The Federal Cabinet has approved, and sent to the Federal Council for concurrence, the draft of an implementation regulation to the 1953 Federal Indemnification Law. Eighteen months after adoption of the law, this is the first regulation dealing with damage to property and with compensation for the impairment of economic prospects.
Heretofore, not a single payment falling under these and related categories has been made. In particularly urgent cases, advances and loans were granted, but never regular payments.
The new implementation regulation authorizes certain disbursements to “priority groups” the indigent, the elderly and those whose earning capacity is reduced by more than half due to sickness or injury. Once the new regulation enters into effect, Nazi victims from among these priority groups can, under certain conditions, obtain the amounts due them for the death of the breadwinner in the case of widows and minor children, for Nazi-inflicted injury to health or for illegal detention in jails and concentration camps.
The Indemnification Law provides for certain limited payments, to Nazi victims who were formerly residents of Germany, for damage to property–for instance, when Jewish apartments and stores were destroyed in the November, 1938 pogroms–and for impairment of economic and professional advancement and prospects through discriminatory Nazi action.
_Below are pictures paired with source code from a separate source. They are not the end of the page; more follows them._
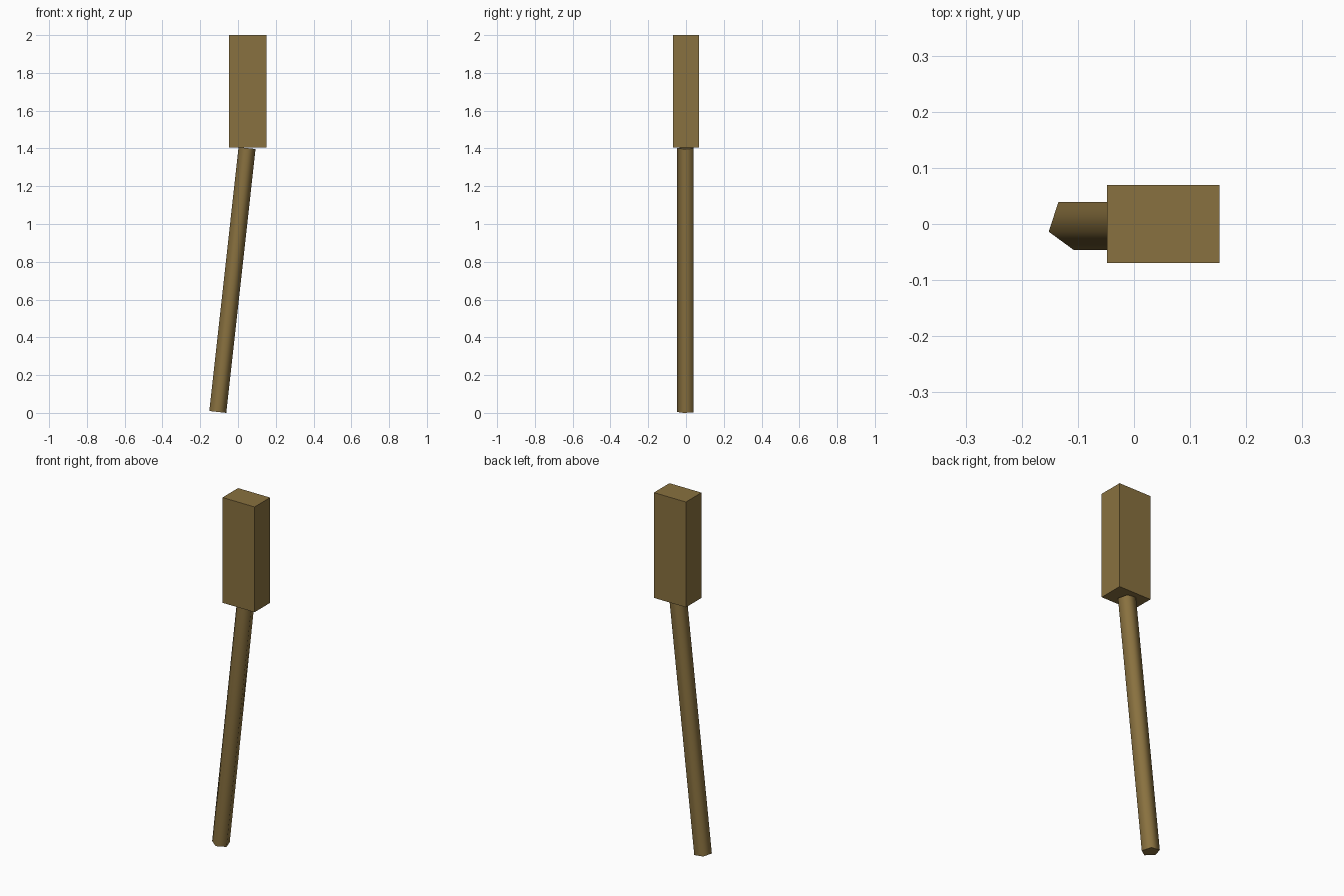
import bpy
from mathutils import Vector

if "Cube" in bpy.data.objects:
    bpy.data.objects.remove(bpy.data.objects["Cube"])

wood = bpy.data.materials.new("wood_brown")
wood.diffuse_color = (0.25, 0.165, 0.05, 1)
wood.use_nodes = True
wood.node_tree.nodes["Principled BSDF"].inputs["Base Color"].default_value = wood.diffuse_color

# Rectangular head block
bpy.ops.mesh.primitive_cube_add(size=1, location=(0.052, 0, 1.7025))
head = bpy.context.object
head.name = "head_block"
head.scale = (0.2, 0.139, 0.595)
head.data.materials.append(wood)

# Five-sided leaning handle, one corner facing the front
bottom, top = Vector((-0.107, 0, 0.005)), Vector((0.048, 0, 1.402))
axis = top - bottom
bpy.ops.mesh.primitive_cylinder_add(vertices=5, radius=0.0475, depth=axis.length,
                                    location=(bottom + top) / 2)
handle = bpy.context.object
handle.name = "handle"
# Blender starts its ring at +y; flip it so the corner points to -y
for v in handle.data.vertices:
    v.co.y = -v.co.y
handle.data.flip_normals()
ys = [v.co.y for v in handle.data.vertices]
offset = (min(ys) + max(ys)) / 2
for v in handle.data.vertices:
    v.co.y -= offset * 0.2
handle.rotation_euler.y = Vector((axis.z, axis.x)).angle(Vector((1, 0)))
handle.data.materials.append(wood)

# Smooth sides, flat ends
for p in handle.data.polygons:
    p.use_smooth = len(p.vertices) == 4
Under the first heading, claimants from the priority groups can receive amounts up to $2,400, according to the new regulation, while for impairment of advancement and prospects, a maximum of $1,200 has been fixed.